Beautifully timed to coincide with the half-term holiday, the sun shone down on Yorkshire in earnest for the first time in nearly a year.
And how sorely it was needed for thousands of businesses.
After the two unlocking phases in April and May, substantial parts of the hospitality and entertainment industry, which could finally begin serving customers again, were met with the coldest May in a quarter of a century and more than 30 per cent rainfall than is common for the month.
The next phase of unlocking life for Britain is pencilled in for Monday, June 21 with ministers set to announce whether this will go ahead the week prior on June 14.
Under the Government roadmap, this date should mean an end to all restrictions, at least when standing on British soil. Let me say now that anyone hoping for this to occur may wish to manage their expectations. It is already clear that senior Cabinet ministers are getting cold feet.
Health Secretary Matt Hancock just this Sunday said he was “open” to changes being made to the final unlocking this month, a change in tune from the hitherto consistent messaging that current data supported a total unlocking.
The move is understandable from a political point of view. The London-based media has been up to its old tricks this past few weeks, spreading fear by quoting individual scientists who are counselling against removing restrictions on social contact, while ignoring the fact that the timetable drawn up by Government was informed largely by scientists.
There is also justified consternation over the new Delta variant which is now the dominant strain in the UK and is considerably more transmissible then the Kent variant which swept the nation in the winter.
So what will happen if we see a bonfire of masks on the morning of June 21, followed by a mass pilgrimage to the nightclubs?
Will it mean more infections? It almost certainly will.
Will it see the pressure on the NHS become unsustainable? Highly unlikely now that the vaccinated outnumber the non-vaccinated by some distance and that all vulnerable groups have had their jab.
Will it boost the economy? Yes, to the tune of multiple billions of pounds, but this is almost beside the point.
One of the things that I have found so frustrating this past 15 months is the designation applied to commerce of either being “essential” or “non-essential”. While certain sectors may be of less importance to the lives of consumers, for those that work in them they are vital.
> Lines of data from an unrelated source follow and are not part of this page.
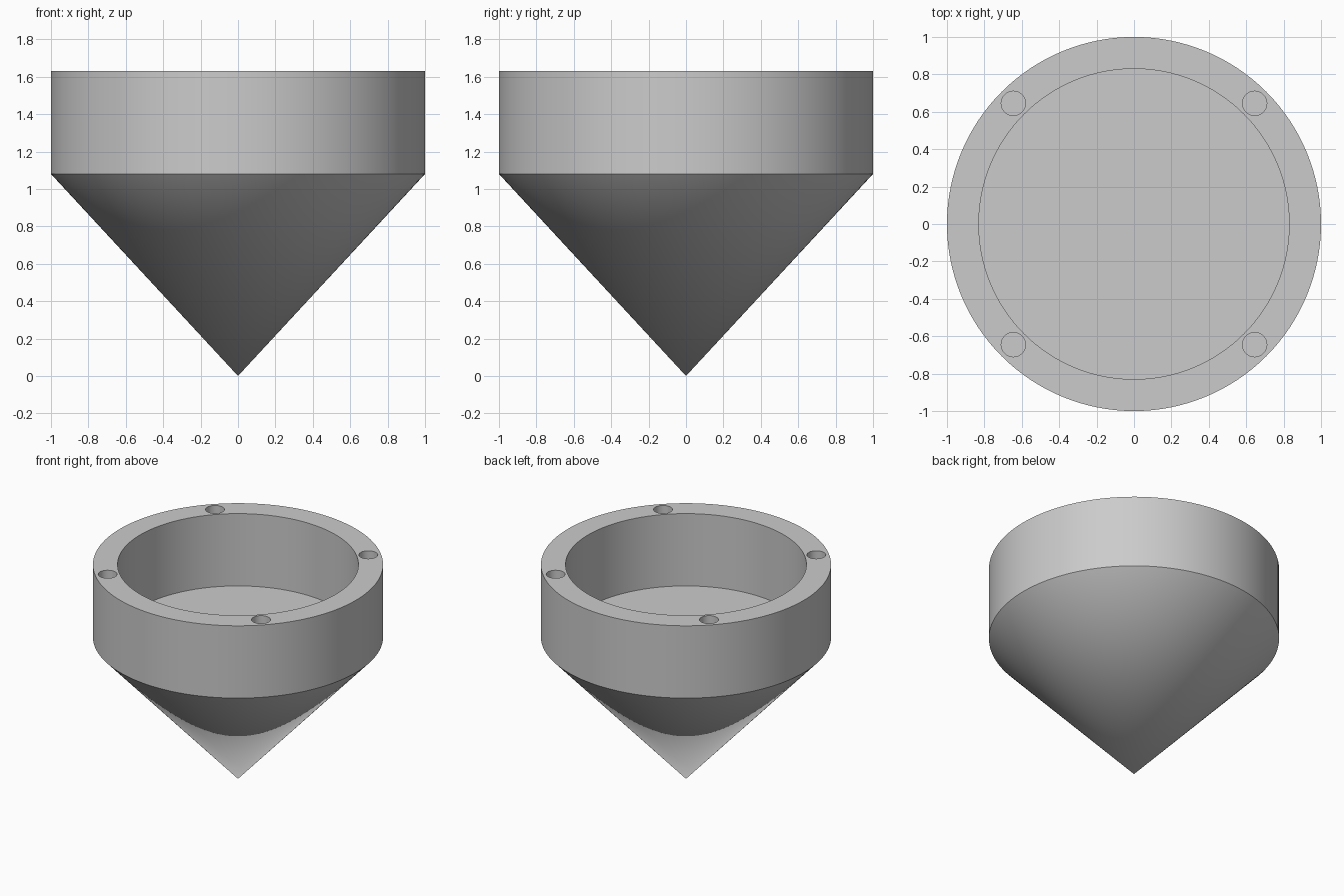
import bpy, bmesh, math
from mathutils import Matrix, Vector

if "Cube" in bpy.data.objects:
    bpy.data.objects.remove(bpy.data.objects["Cube"])

SEG = 128
TOP, SEAT = 1.63, 1.08      # rim height, cone/ring joint and cavity floor
INNER = 0.83                # cavity radius
HOLE_R, HOLE_POS = 0.065, 0.645


def make_object(name, bm):
    bmesh.ops.recalc_face_normals(bm, faces=bm.faces[:])
    mesh = bpy.data.meshes.new(name)
    bm.to_mesh(mesh)
    bm.free()
    obj = bpy.data.objects.new(name, mesh)
    bpy.context.collection.objects.link(obj)
    return obj


# Body: lathed profile of solid cone, outer wall, flat rim, cavity wall and floor
profile = [(0, 0), (1, SEAT), (1, TOP), (INNER, TOP), (INNER, SEAT), (0, SEAT)]
bm = bmesh.new()
verts = [bm.verts.new((r, 0, z)) for r, z in profile]
edges = [bm.edges.new(pair) for pair in zip(verts, verts[1:])]
bmesh.ops.spin(bm, geom=verts + edges, cent=(0, 0, 0), axis=(0, 0, 1),
               angle=math.tau, steps=SEG, use_duplicate=False)
bmesh.ops.remove_doubles(bm, verts=bm.verts[:], dist=1e-4)
body = make_object("funnel_body", bm)

# Cutter: four screw holes in the rim
bm = bmesh.new()
bottom, top = SEAT + 0.005, TOP + 0.1
for sx in (-1, 1):
    for sy in (-1, 1):
        centre = Vector((sx * HOLE_POS, sy * HOLE_POS, (bottom + top) / 2))
        bmesh.ops.create_cone(bm, cap_ends=True, segments=48, radius1=HOLE_R,
                              radius2=HOLE_R, depth=top - bottom,
                              matrix=Matrix.Translation(centre))
cutter = make_object("screw_hole_cutter", bm)
cutter.hide_render = True

# Drill the holes, then drop the cutter
bpy.context.view_layer.objects.active = body
body.select_set(True)
mod = body.modifiers.new("screw_holes", 'BOOLEAN')
mod.operation, mod.solver, mod.object = 'DIFFERENCE', 'EXACT', cutter
bpy.ops.object.modifier_apply(modifier=mod.name)
bpy.data.objects.remove(cutter)
bpy.ops.object.shade_smooth_by_angle(angle=math.radians(35))
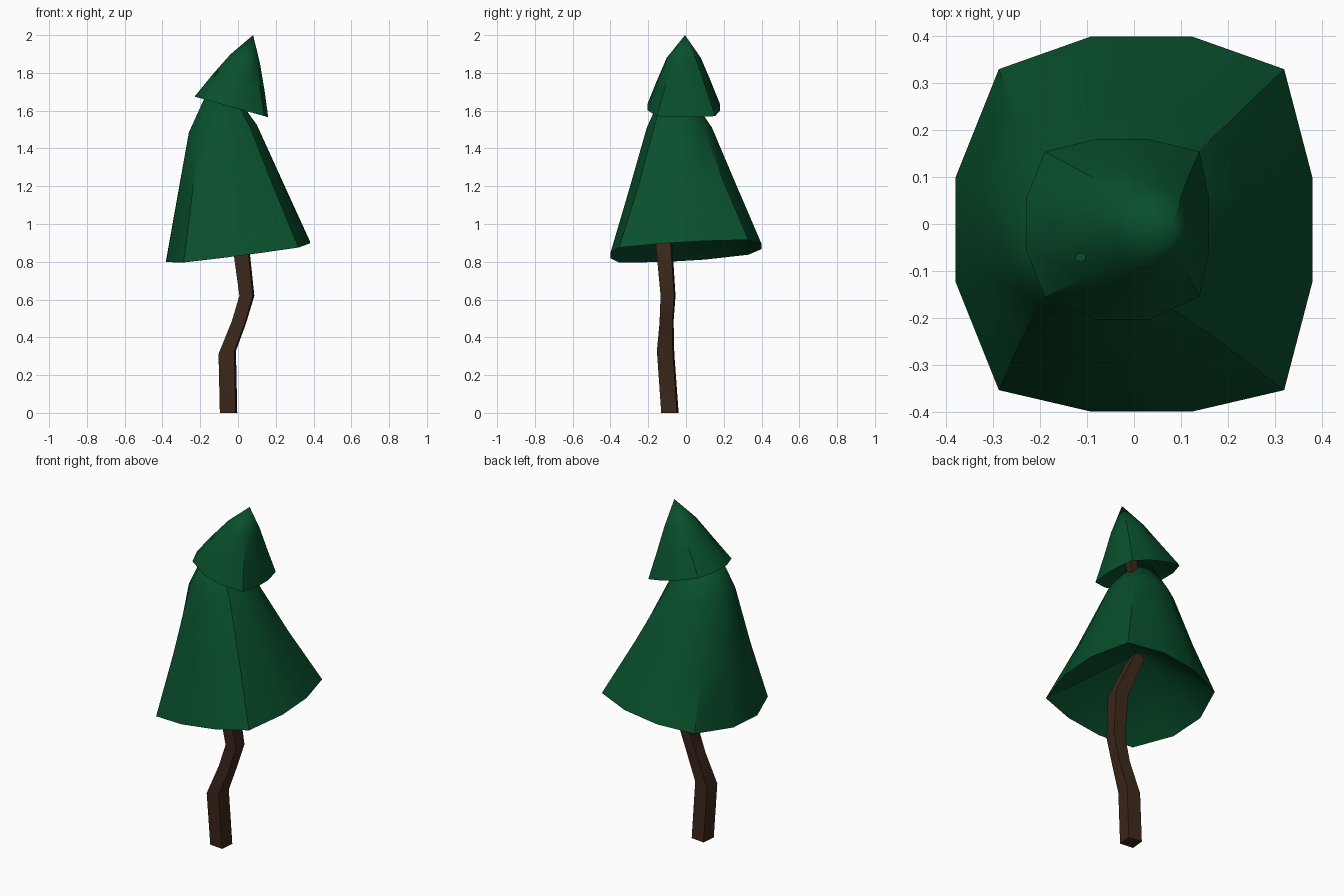
import bpy
import bmesh
import math

if "Cube" in bpy.data.objects:
    bpy.data.objects.remove(bpy.data.objects["Cube"])


def material(name, rgb):
    m = bpy.data.materials.new(name)
    m.diffuse_color = (*rgb, 1)
    m.use_nodes = True
    m.node_tree.nodes["Principled BSDF"].inputs["Base Color"].default_value = m.diffuse_color
    return m


def loft(name, rings, mat, tip=None, hollow=None, cap=False):
    """Skin a stack of rings; close with a tip, a concave underside or caps."""
    bm = bmesh.new()
    rows = [[bm.verts.new(p) for p in ring] for ring in rings]
    n = len(rows[0])
    for a, b in zip(rows, rows[1:]):
        for i in range(n):
            j = (i + 1) % n
            bm.faces.new((a[i], a[j], b[j], b[i]))
    for row, point in ((rows[-1], tip), (rows[0][::-1], hollow)):
        if point:
            t = bm.verts.new(point)
            for i in range(n):
                bm.faces.new((row[i], row[(i + 1) % n], t))
    if cap:
        bm.faces.new(rows[0][::-1])
        bm.faces.new(rows[-1])
    me = bpy.data.meshes.new(name)
    bm.to_mesh(me)
    bm.free()
    ob = bpy.data.objects.new(name, me)
    bpy.context.collection.objects.link(ob)
    me.materials.append(mat)
    bpy.ops.object.select_all(action='DESELECT')
    ob.select_set(True)
    bpy.context.view_layer.objects.active = ob
    bpy.ops.object.shade_smooth_by_angle(angle=math.radians(31))
    return ob


def skirt_ring(cx, cy, cz, rx, ry, corner, tilt_x, tilt_y, skew):
    """Twelve-sided, slightly skewed rounded square on a tilted plane."""
    u, v = corner
    quarter = [(1, 0.28), (u, v), (0.28, 1)]
    outline = quarter + [(-a, b) for a, b in quarter[::-1]]
    outline += [(-a, -b) for a, b in outline]
    pts = []
    for a, b in outline:
        # points that do not set the overall width slide sideways
        a += skew[0] * (abs(a) < 0.99)
        b += skew[1] * (abs(b) < 0.99)
        dx, dy = rx * a, ry * b
        pts.append((cx + dx, cy + dy, cz + tilt_x * dx + tilt_y * dy))
    return pts


green = material("foliage_green", (0.0025, 0.078, 0.025))
brown = material("bark_brown", (0.045, 0.02, 0.0105))

# Large lower foliage skirt with a hollow underside
low = (0.042, -0.03)
loft("lower_foliage", [
    skirt_ring(0.0, 0.0, 0.855, 0.38, 0.40, (0.80, 0.855), 0.13, 0.06, low),
    skirt_ring(-0.04, -0.017, 1.18, 0.28, 0.285, (0.77, 0.80), 0.12, 0.04, low),
    skirt_ring(-0.08, -0.035, 1.505, 0.18, 0.172, (0.74, 0.74), 0.11, 0.0, low),
], green, tip=(-0.11, -0.07, 1.815), hollow=(-0.03, -0.01, 1.13))

# Small upper foliage cap leaning to the right, hollow underneath
top = (0.05, 0.06)
loft("upper_foliage", [
    skirt_ring(-0.035, -0.012, 1.62, 0.195, 0.193, (0.845, 0.80), -0.28, 0.0, top),
    skirt_ring(0.002, -0.012, 1.75, 0.138, 0.142, (0.79, 0.77), -0.29, 0.0, top),
    skirt_ring(0.038, -0.012, 1.875, 0.078, 0.09, (0.75, 0.73), -0.3, 0.0, top),
], green, tip=(0.08, -0.005, 2.0), hollow=(0.0, -0.01, 1.75))

# Crooked square trunk: centre x, y, z, half width, slope along x
path = [(-0.05, -0.085, 0.0, 0.042, 0.0),
        (-0.057, -0.108, 0.32, 0.042, 0.2),
        (0.005, -0.103, 0.48, 0.034, -0.2),
        (0.047, -0.095, 0.62, 0.036, 0.0),
        (0.013, -0.117, 0.90, 0.040, 0.0),
        (-0.055, 0.0, 1.17, 0.032, 0.0),
        (0.012, 0.0, 1.62, 0.023, 0.0),
        (0.02, 0.0, 1.7, 0.02, 0.0)]
turn = math.radians(-6)
loft("trunk", [
    [(x + h * 1.414 * math.cos(turn + math.radians(a)),
      y + h * 1.414 * math.sin(turn + math.radians(a)),
      z + k * h * (1 if a in (45, 315) else -1))
     for a in (45, 135, 225, 315)]
    for x, y, z, h, k in path
], brown, cap=True)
As far as I am concerned, any business which keeps a roof over the head of a family is essential.
For thousands of hospitality firms the June 21 date is crucial. Many remain closed while others, while open, are operating at reduced capacity and dealing with chronic shortages of staff.
As Kate Nicholls, chief executive of UK Hospitality, said just this weekend that: “Any delay in the roadmap would have a devastating effect on an already fragile sector.”
It would also send a signal to the wider economy. With most large firms confirming they will be moving to hybrid working, home working will persist in some form for the coming months, damaging trading for city and town centres further.
Any delay in further unlocking will simply kick the home-working question further into touch.
Covid is an unpredictable and cruel disease which has ruined millions of lives. With firms like Yorkshire’s Avacta offering reliable rapid tests we need to take control over controlling its spread while accepting that it, along with hundreds of other illnesses, will never be truly eradicated, no matter what the fanciful Zero Covid adherents believe.
With foreign travel off the table for the foreseeable future and the Euro 2020 and Olympics imminent, we could see a glorious summer for the UK economy.
We need to utilise our expertise, choose hope over fear and focus on the art of the possible.
We can do this.
Let’s just hope the weather does us a favour.